OP exposures induce prolonged and uncontrolled excitation of the cholinergic system through inhibition of cholinesterases and in particular acetylcholinesterase. Clinically, OP poisoning is currently treated by a combination of an anti-cholinergic drug (atropine) and an oxime (2-PAM). Atropine acts as an antagonist of muscarinic acetylcholine receptors, while oximes (or more likely, their deprotonated form, oximates) nucleophilically substitute the phosphylated serine to reactivate the OP-inhibited form of AChE. AChE is an enzyme present in both the peripheral and central nervous system (CNS) where it hydrolyzes the neurotransmitter acetylcholine (ACh). The hydrolysis of ACh is accomplished by a catalytic triad consisting of glutamate, histidine, and serine which occupy the bottom of a narrow gorge within AChE. Upon phosphylation of the catalytic serine residue, known as inhibition, there is an accumulation of ACh in the brain synapses and neuromuscular junctions leading to a cholinergic crisis. Without rapid intervention upon  exposure, the cholinergic crisis leads to severe symptoms and eventually death. A further complication for treatment of OP poisoning occurs due to a further process called aging, wherein AChE catalyzes the dealkylation of the OP yielding an anionic phosphylated serine which is recalcitrant to all current therapeutics. Although treatments, such as 2-PAM, exist for the reactivation of OP-inhibited AChE, they have only limited effectiveness in the CNS due to inefficient crossing of the blood-brain barrier and furthermore, no current therapeutics address the phenomenon known as aging for OP-inhibited AChE.

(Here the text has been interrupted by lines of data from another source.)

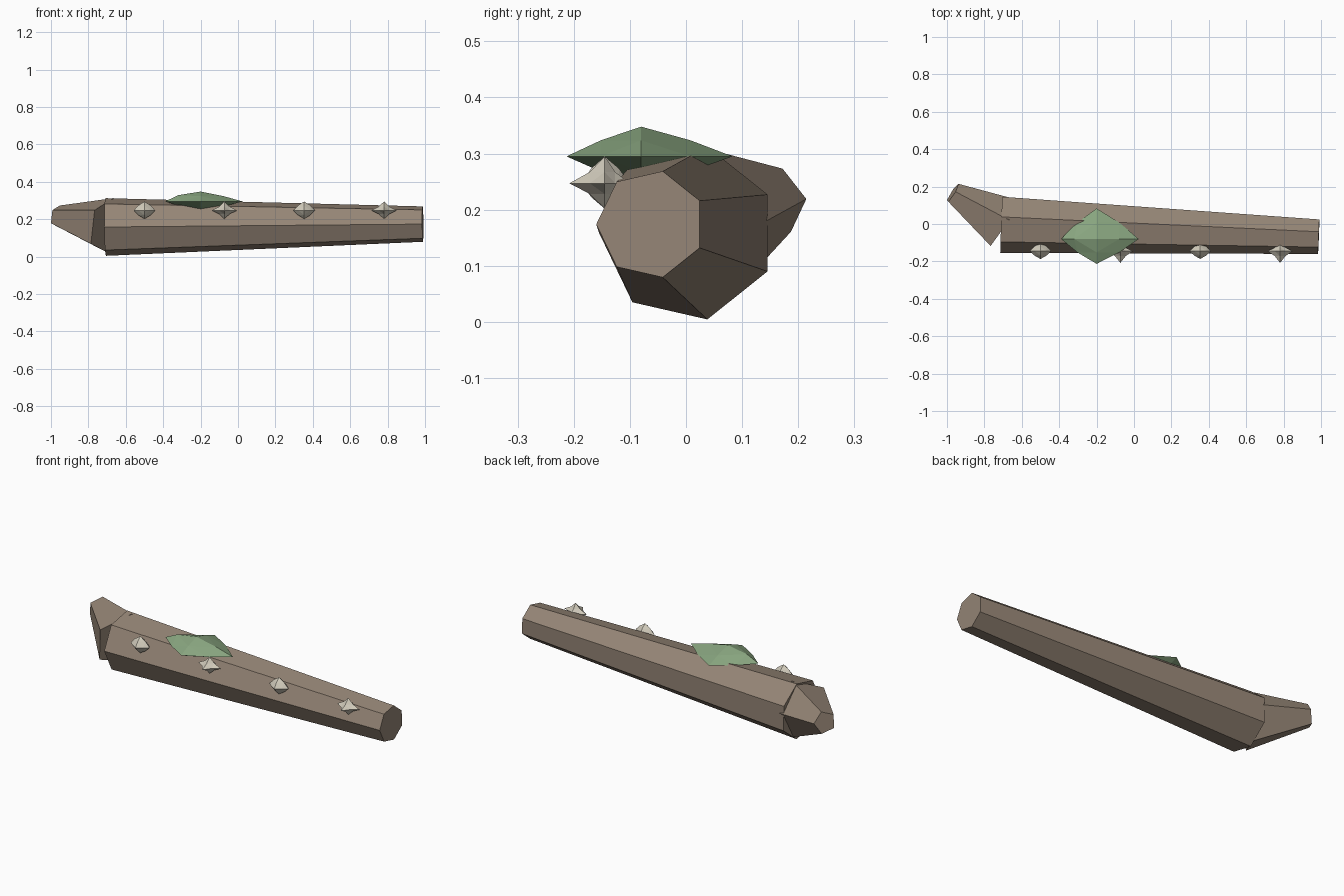
import bpy, bmesh, math
from mathutils import Vector

if "Cube" in bpy.data.objects:
    bpy.data.objects.remove(bpy.data.objects["Cube"])


def material(name, rgb):
    m = bpy.data.materials.new(name)
    m.diffuse_color = (*rgb, 1)
    m.use_nodes = True
    m.node_tree.nodes["Principled BSDF"].inputs["Base Color"].default_value = m.diffuse_color
    return m


bark = material("bark", (0.30, 0.235, 0.18))
moss = material("moss", (0.25, 0.38, 0.215))
fungus = material("fungus", (0.64, 0.60, 0.50))


def finish(name, bm, mat):
    bmesh.ops.recalc_face_normals(bm, faces=bm.faces)
    me = bpy.data.meshes.new(name)
    bm.to_mesh(me)
    bm.free()
    me.materials.append(mat)
    ob = bpy.data.objects.new(name, me)
    bpy.context.collection.objects.link(ob)
    return ob


def frustum(name, p0, p1, r0, r1, sides, phase, mat):
    """Tapered prism running from p0 to p1."""
    p0, p1 = Vector(p0), Vector(p1)
    axis = (p1 - p0).normalized()
    u = Vector((0, 0, 1)).cross(axis).normalized()
    w = axis.cross(u)
    bm = bmesh.new()
    rings = []
    for p, r in ((p0, r0), (p1, r1)):
        angles = [math.radians(phase) + math.tau * i / sides for i in range(sides)]
        rings.append([bm.verts.new(p + r * (math.cos(a) * u + math.sin(a) * w)) for a in angles])
    a, b = rings
    for i in range(sides):
        j = (i + 1) % sides
        bm.faces.new((a[i], a[j], b[j], b[i]))
    bm.faces.new(a[::-1])
    bm.faces.new(b)
    return finish(name, bm, mat)


def faceted_lump(name, centre, low, high, bulge, mat):
    """Octahedron split once; bulge sets how far the mid-edge points sit out."""
    bm = bmesh.new()
    for k in range(3):
        for s in (-1, 1):
            v = Vector((0, 0, 0))
            v[k] = s
            bm.verts.new(v)
    bmesh.ops.convex_hull(bm, input=bm.verts[:])
    bmesh.ops.subdivide_edges(bm, edges=bm.edges[:], cuts=1, use_grid_fill=True)
    for v in bm.verts:
        if v.co.length < 0.9:
            v.co *= bulge(v.co) / 0.5
        v.co = Vector([centre[k] + v.co[k] * (high[k] if v.co[k] > 0 else low[k])
                       for k in range(3)])
    return finish(name, bm, mat)


# Fallen trunk and the bent stub at its thick end
frustum("trunk", (-0.709, 0.003, 0.1585), (0.988, -0.063, 0.174), 0.158, 0.097, 7, 180, bark)
frustum("bent_stub", (-0.709, 0.0, 0.165), (-0.97, 0.164, 0.216), 0.155, 0.06, 5, 105, bark)

# Moss patch draped on top
faceted_lump("moss_patch", (-0.2, -0.08, 0.295), (0.19, 0.133, 0.05), (0.225, 0.163, 0.053),
             lambda c: 0.63 if c.x < 0 and c.z > 0 else 0.54, moss)

# Row of small shelf fungi along the front
for i in range(4):
    wide = i % 2
    rx = 0.068 if wide else 0.058
    front = 0.063 if wide else 0.042
    bulge = 0.42 if wide else 0.56
    faceted_lump(f"fungus_{i + 1}", (-0.5 + 0.427 * i, -0.145, 0.247),
                 (rx, front, 0.045), (rx, 0.045, 0.048), lambda c: bulge, fungus)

In this collaborative project with Christopher Hadad in the Department of Chemistry and Biochemistry, we seek to develop small molecules capable of resurrection of OP-aged AChE as well as reactivation of OP-inhibited AChE in the CNS. Our approach includes computational drug design and discovery, chemical synthesis /chemical library development, and biochemical assays to demonstrate resurrection activity as well as determine the mechanism of resurrection, which we hypothesize takes place via two distinct steps: first, realkylation of the anionic aged form back to a neutral, phosphylated (inhibited) serine residue, and then reactivation of the inhibited form back to the native AChE. Our small molecules are based upon a quinone methide precursor (QMP) framework, which we have demonstrated are both resurrectors of OP-aged  AChE as well as reactivators of OP-inhibited AChE. Therefore, a single QMP therapeutic may be capable of recovering the activity of AChE no matter if the enzyme is inhibited or aged. These results are extremely promising not only because these QMPs are the first compounds ever reported to demonstrate recovery of aged-AChE, but also because they are non-permanently charged reactivators of inhibited AChE and should lead to increased recovery of both aged and OP-inhibited AChE in the CNS.